It’s the most logical explanation, but Jolyn GC doesn’t care much for its prosaicness: the initials she uses as an artist are short for her maiden and married name, Gardner-Campbell. “It also stands for gallery and consulting,” she says. “And greatness convener. Or genius curator.”
The last acronym is a recent addition to the list. This month, Gardner-Campbell premiered Perspectives in Portraiture, an online gallery and ongoing pop-up artist talk and exhibition every second Thursday of the month. The series focuses on the visual work of Seattle-based artists of the African diaspora. The first installment, the photo series Royaltee by Kamari Bright, is viewable online.
“My name has, like me, seen so many evolutions,” Gardner-Campbell says. In a former life she was a prosecutor. Back then, some seven years ago, she didn’t know she could paint. All she knew was that during her last rotation, when she was placed to work in King County’s Juvenile Court system, she kept needing to recuse herself.
“Time and time again the youth were from my neighborhood,” she explains. “Maybe they attended my high school, or their parents did, but it was always something. I started wondering: Why are so many of these youths of my community coming through these doors? I sat right at the gate of the school-to-prison pipeline.”
She was overrun by disappointment in a broken system that targeted Black and brown youth. The challenges she witnessed in the courtroom demanded a creative counterweight. “I didn’t realize that art could be a part of that back then,” she says. When she finally took to painting, as part of a self-imposed “31 days of art” regimen, she found she was not only good at it, but that others thought so too. “All of a sudden, my life was art. I’d never felt more alive. I’d always thought being an attorney was my life. But art helped me figure out my identity”
That’s why she launched TEENERGY, a social justice art program that teaches teens to use their creative voice for social change, which she runs part-time in combination with her artistic and curatorial activities. It’s also why, in 2014, she started an exhibition platform to feature up-and-coming Black artists. A lack of funds caused it to fizzle out, but she never let go of her original dream.
That dream appears unscathed in Perspectives in Portraiture, which creates a space for art from emerging Black artists. Knowing that her artist friends had no gallery representation, and reading a study that found that only 8.5 percent of artists represented by New York galleries were Black despite making up 16 percent of the population, further fueled her desire to create a gallery herself. With funding from Office of Arts & Culture and the World Domination Summit Foundation and support from co-working conglomerate WeWork, who allows her to use part of their downtown Seattle offices, Gardner-Campbell was able to curate a year-long series of monthly shows.
Seattle artist Barry Johnson will perform in the space during his one-day pop-up solo show next month (full disclosure: Johnson is digital lead at City Arts Magazine). The slots for the next 10 months are filled with local luminaries such as Jazz Brown, Jessica Rycheal, Aramis Hamer and Ari Glass, and the roster for 2019 is already filling up.
The artists all have a unique perspective on what it’s like to be Black and creative in Seattle, Gardner-Campbell says.
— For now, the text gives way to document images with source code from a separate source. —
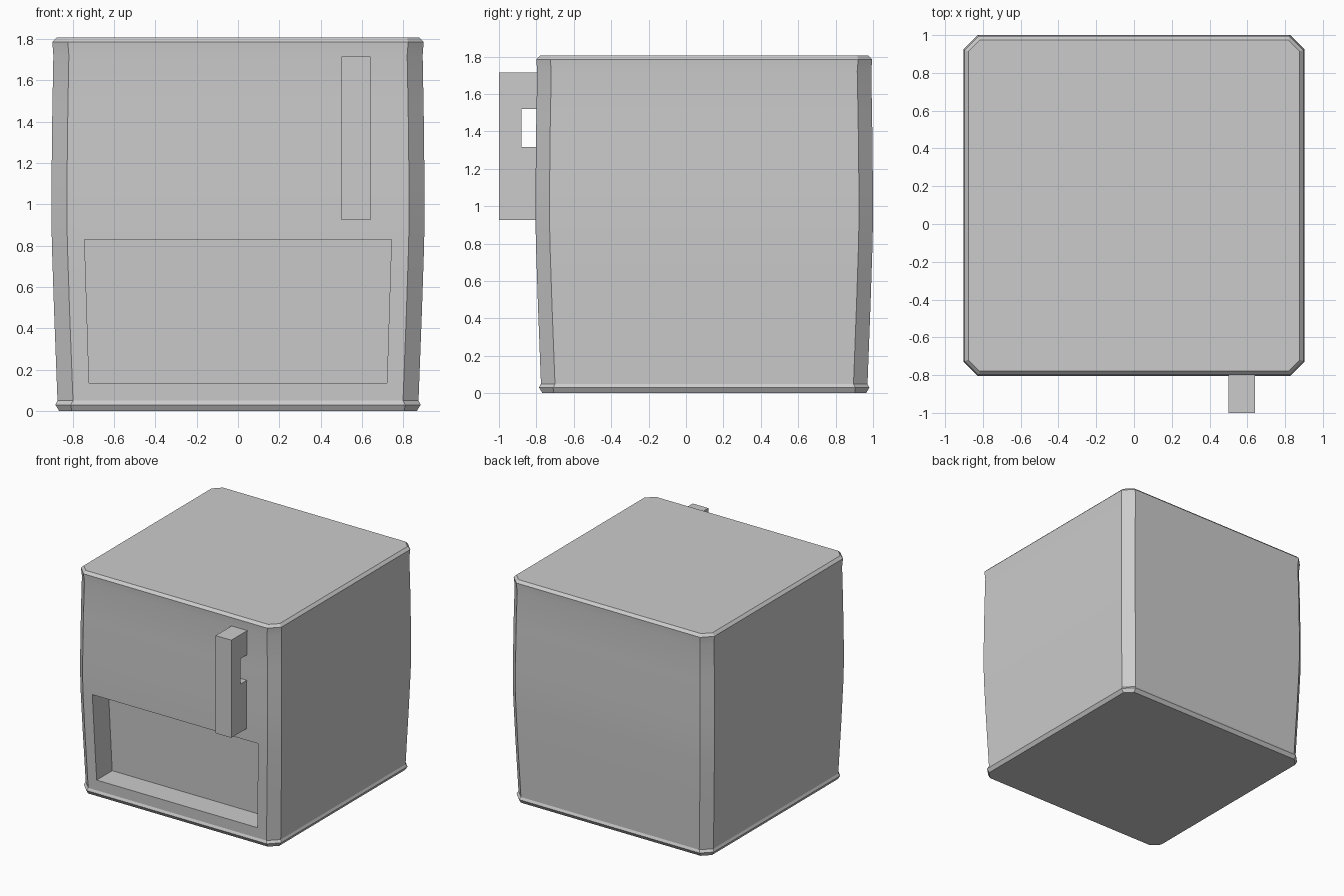
import bpy, bmesh

if "Cube" in bpy.data.objects:
    bpy.data.objects.remove(bpy.data.objects["Cube"])

CY = 0.0975  # body centre in y


def make_object(name, bm):
    bmesh.ops.recalc_face_normals(bm, faces=bm.faces[:])
    mesh = bpy.data.meshes.new(name)
    bm.to_mesh(mesh)
    bm.free()
    ob = bpy.data.objects.new(name, mesh)
    bpy.context.collection.objects.link(ob)
    return ob


def prism(name, points, offset):
    """Extrude a planar outline by an offset vector."""
    bm = bmesh.new()
    face = bm.faces.new([bm.verts.new(p) for p in points])
    ext = bmesh.ops.extrude_face_region(bm, geom=[face])["geom"]
    bmesh.ops.translate(bm, vec=offset,
                        verts=[v for v in ext if isinstance(v, bmesh.types.BMVert)])
    return make_object(name, bm)


# Body: chamfered square lofted through (height, half width) rings
rings = [(0, 0.865), (0.03, 0.883), (0.05, 0.873), (0.47, 0.889),
         (0.80, 0.900), (0.95, 0.9025), (1.10, 0.902), (1.45, 0.898),
         (1.72, 0.893), (1.785, 0.898), (1.806, 0.877)]
bm = bmesh.new()
loops = []
for z, h in rings:
    c = h - (0.06 if z > 1.8 or z == 0 else 0.075)
    outline = [(h, -c), (h, c), (c, h), (-c, h), (-h, c), (-h, -c), (-c, -h), (c, -h)]
    loops.append([bm.verts.new((x, y + CY, z)) for x, y in outline])
for a, b in zip(loops, loops[1:]):
    for i in range(8):
        j = (i + 1) % 8
        bm.faces.new((a[i], a[j], b[j], b[i]))
bm.faces.new(loops[0])
bm.faces.new(loops[-1])
body = make_object("body", bm)

# Tapered tray opening cut into the lower front
cutter = prism("opening_cutter",
               [(-0.72, -0.58, 0.135), (0.72, -0.58, 0.135),
                (0.742, -0.60, 0.83), (-0.742, -0.60, 0.83)], (0, -0.4, 0))
cutter.hide_render = True
cut = body.modifiers.new("opening", "BOOLEAN")
cut.operation = "DIFFERENCE"
cut.solver = "EXACT"
cut.object = cutter
bpy.context.view_layer.objects.active = body
body.select_set(True)
bpy.ops.object.modifier_apply(modifier="opening")
bpy.data.objects.remove(cutter)
bpy.ops.object.shade_smooth_by_angle(angle=0.4)

# Front handle with a finger gap behind it
side = [(-1.0, 0.925), (-0.79, 0.925), (-0.79, 1.315), (-0.88, 1.315),
        (-0.88, 1.52), (-0.79, 1.52), (-0.79, 1.715), (-1.0, 1.715)]
prism("handle", [(0.5, y, z) for y, z in side], (0.14, 0, 0))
When I ask her about her personal experience, she relays the time her work was deemed “too ethnic” by a grant panelist, her voice cracking. “Apparently a lot of other artists here have had the same experiences,” she says. “Art that was made for our community was deemed too foreign because it propelled Black-centered ideas.”
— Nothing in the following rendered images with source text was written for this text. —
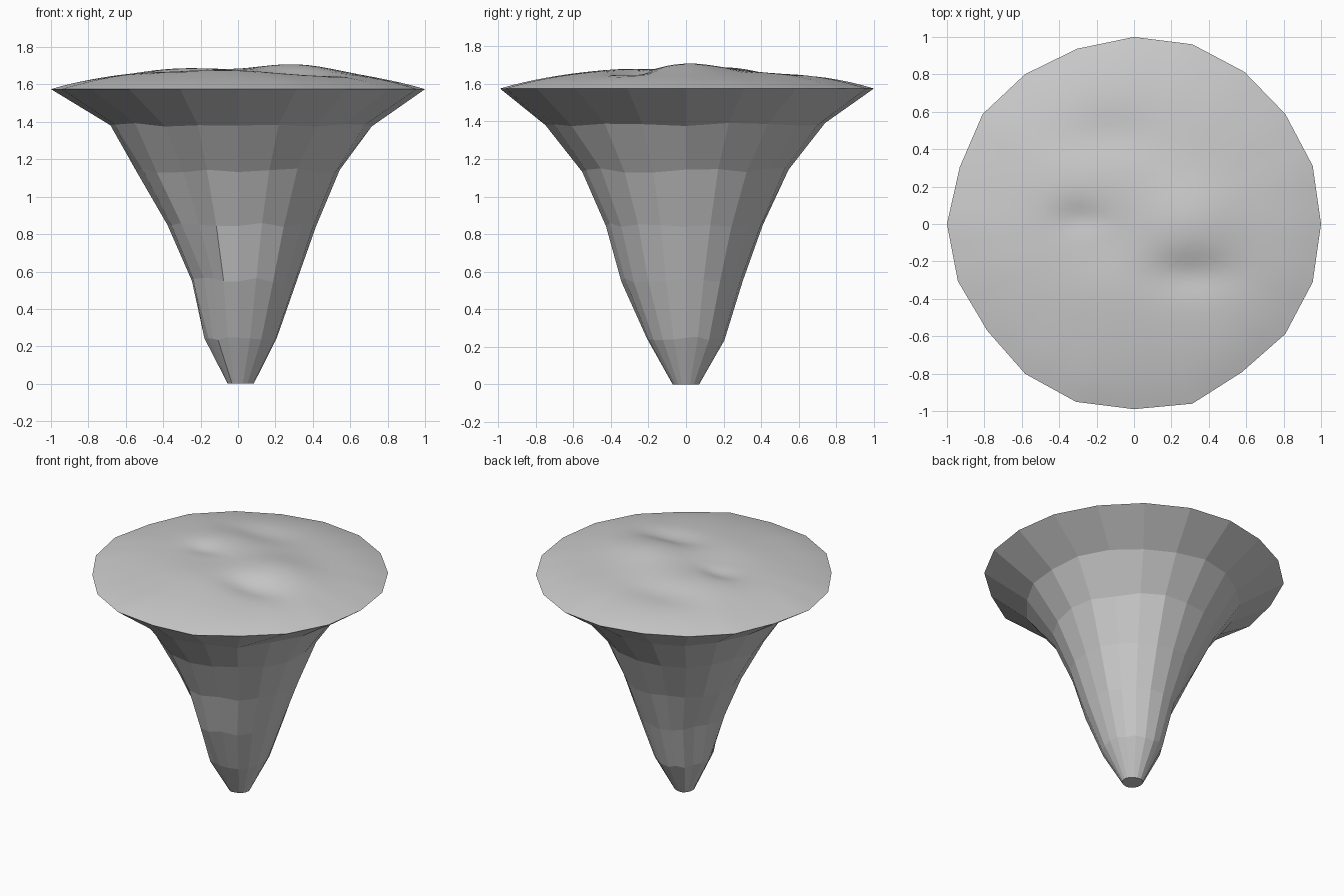
import bpy, bmesh, random
from math import sin, cos, pi, exp, hypot

if "Cube" in bpy.data.objects:
    bpy.data.objects.remove(bpy.data.objects["Cube"])

random.seed(4)
N = 20

# slightly irregular rim shared by rock and terrain
RIM = [1, 1.005, 1, 1.005, 1.01, 1, .985, .99, 1, .98,
       1, .99, .97, .99, 1.0, .99, 1.01, .98, 1, 1.005]

# rock rings: height, half width to -x, +x, -y, +y
RINGS = [(0, .055, .085, .07, .07), (.245, .18, .21, .21, .205),
         (.555, .25, .32, .345, .305), (.85, .38, .42, .43, .415),
         (1.14, .535, .54, .56, .55), (1.385, .69, .71, .745, .735)]

# dents in the weathered side: (ring, segment) -> scale
DENTS = {(4, 13): .93, (3, 13): .93, (2, 13): .88, (2, 12): .9,
         (1, 12): .92, (1, 11): .92, (2, 8): .92, (1, 8): .9, (5, 13): .96}


def hill(x, y, cx, cy, sx, sy, h):
    return h * exp(-((x - cx) / sx) ** 2 - ((y - cy) / sy) ** 2)


def ground(x, y, t):
    z = 1.575 + .095 * (1 - t ** 3.2)
    z += (1 - t ** 4) * (hill(x, y, .33, .02, .28, .22, .038)
                         + hill(x, y, -.3, .2, .3, .2, .02)
                         + hill(x, y, -.1, -.3, .3, .2, .012)
                         + hill(x, y, .3, -.27, .22, .1, -.03)
                         + hill(x, y, -.15, .48, .25, .12, -.02)
                         + hill(x, y, -.3, .03, .12, .08, -.02)
                         + .004 * sin(7 * x + 3 * y) * cos(6 * y - 2 * x))
    return z


def finish(bm, name):
    bmesh.ops.recalc_face_normals(bm, faces=bm.faces)
    me = bpy.data.meshes.new(name)
    bm.to_mesh(me)
    bm.free()
    bpy.context.collection.objects.link(bpy.data.objects.new(name, me))
    return me


def bridge(bm, a, b):
    n = len(a)
    for i in range(n):
        bm.faces.new((a[i], a[(i + 1) % n], b[(i + 1) % n], b[i]))


# tapering rock underside
bm = bmesh.new()
loops = []
for k, (z, xn, xp, yn, yp) in enumerate(RINGS):
    loop = []
    for i in range(N):
        c, s = cos(2 * pi * i / N), sin(2 * pi * i / N)
        f = DENTS.get((k, i), random.uniform(.985, 1.01))
        dz = random.uniform(-.012, .012) if k else 0
        loop.append(bm.verts.new((c * f * (xp if c > 0 else xn),
                                  s * f * (yp if s > 0 else yn), z + dz)))
    loops.append(loop)
loops.append([bm.verts.new((RIM[i] * cos(2 * pi * i / N),
                            RIM[i] * sin(2 * pi * i / N), 1.575))
              for i in range(N)])
for a, b in zip(loops, loops[1:]):
    bridge(bm, a, b)
bm.faces.new(loops[0])
finish(bm, "rock_base")

# gently rolling ground on top, with straight rim edges
bm = bmesh.new()
SUB, R = 3, 16
loops = []
for k in range(1, R + 1):
    t = k / R
    loop = []
    for j in range(N * SUB):
        i, u = j // SUB, (j % SUB) / SUB
        p, q = 2 * pi * i / N, 2 * pi * (i + 1) / N
        r0, r1 = RIM[i], RIM[(i + 1) % N]
        x = t * ((1 - u) * r0 * cos(p) + u * r1 * cos(q))
        y = t * ((1 - u) * r0 * sin(p) + u * r1 * sin(q))
        loop.append(bm.verts.new((x, y, ground(x, y, t))))
    loops.append(loop)
centre = bm.verts.new((0, 0, ground(0, 0, 0)))
n = N * SUB
for j in range(n):
    bm.faces.new((centre, loops[0][j], loops[0][(j + 1) % n]))
for a, b in zip(loops, loops[1:]):
    bridge(bm, a, b)
me = finish(bm, "ground_top")
for p in me.polygons:
    p.use_smooth = True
But Gardner-Campbell kept creating mixed-media collages with traditional African textiles and colorful silhouettes. In December, the last pop-up of the year, she’ll debut her new series of portraits of the participating artists in Perspectives in Portraiture. “The idea is to paint them on banners, probably muslin or a soft fabric, because it’s something that can be easily packed away. Which shows how one minute someone lives here and the other they are displaced. But the banners, with colorful African textiles, will be vibrant. They will say, We’re still here.”
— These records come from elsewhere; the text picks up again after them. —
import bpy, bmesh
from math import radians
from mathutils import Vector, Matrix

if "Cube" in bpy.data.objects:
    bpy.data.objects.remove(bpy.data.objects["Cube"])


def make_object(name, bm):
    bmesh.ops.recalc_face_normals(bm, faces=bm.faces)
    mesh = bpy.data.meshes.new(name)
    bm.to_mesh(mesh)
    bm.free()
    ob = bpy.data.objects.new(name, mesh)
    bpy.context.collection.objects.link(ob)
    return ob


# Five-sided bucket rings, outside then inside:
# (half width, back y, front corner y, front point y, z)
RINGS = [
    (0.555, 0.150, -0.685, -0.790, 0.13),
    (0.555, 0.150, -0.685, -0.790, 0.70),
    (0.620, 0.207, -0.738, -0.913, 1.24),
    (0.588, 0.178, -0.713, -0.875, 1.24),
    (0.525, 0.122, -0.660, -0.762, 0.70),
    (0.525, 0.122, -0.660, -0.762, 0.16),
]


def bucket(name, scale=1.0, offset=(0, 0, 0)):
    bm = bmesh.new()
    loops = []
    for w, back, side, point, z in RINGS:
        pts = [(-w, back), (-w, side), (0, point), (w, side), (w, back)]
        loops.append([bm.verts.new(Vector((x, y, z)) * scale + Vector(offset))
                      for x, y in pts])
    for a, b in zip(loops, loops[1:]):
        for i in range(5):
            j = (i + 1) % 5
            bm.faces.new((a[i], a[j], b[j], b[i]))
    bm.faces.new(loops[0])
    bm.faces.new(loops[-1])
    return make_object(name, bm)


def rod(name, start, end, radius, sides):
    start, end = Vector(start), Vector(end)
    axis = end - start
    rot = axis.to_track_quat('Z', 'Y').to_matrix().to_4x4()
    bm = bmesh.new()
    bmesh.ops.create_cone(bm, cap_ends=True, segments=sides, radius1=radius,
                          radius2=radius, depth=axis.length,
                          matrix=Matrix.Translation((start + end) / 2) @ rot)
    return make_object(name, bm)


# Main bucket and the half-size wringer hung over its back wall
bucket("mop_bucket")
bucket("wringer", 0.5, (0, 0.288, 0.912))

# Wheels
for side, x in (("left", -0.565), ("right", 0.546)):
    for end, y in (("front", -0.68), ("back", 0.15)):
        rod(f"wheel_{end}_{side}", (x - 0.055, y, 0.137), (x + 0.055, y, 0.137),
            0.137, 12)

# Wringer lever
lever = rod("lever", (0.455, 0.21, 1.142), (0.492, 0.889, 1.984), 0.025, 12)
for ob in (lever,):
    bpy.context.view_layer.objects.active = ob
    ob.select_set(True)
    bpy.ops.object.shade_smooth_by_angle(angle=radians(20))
The monthly Perspectives in Portraiture exhibit is available both online and during the live pop-up every second Thursday, starting at noon to 6 p.m. at WeWork Westlake Tower, with an artist talk at 3 p.m.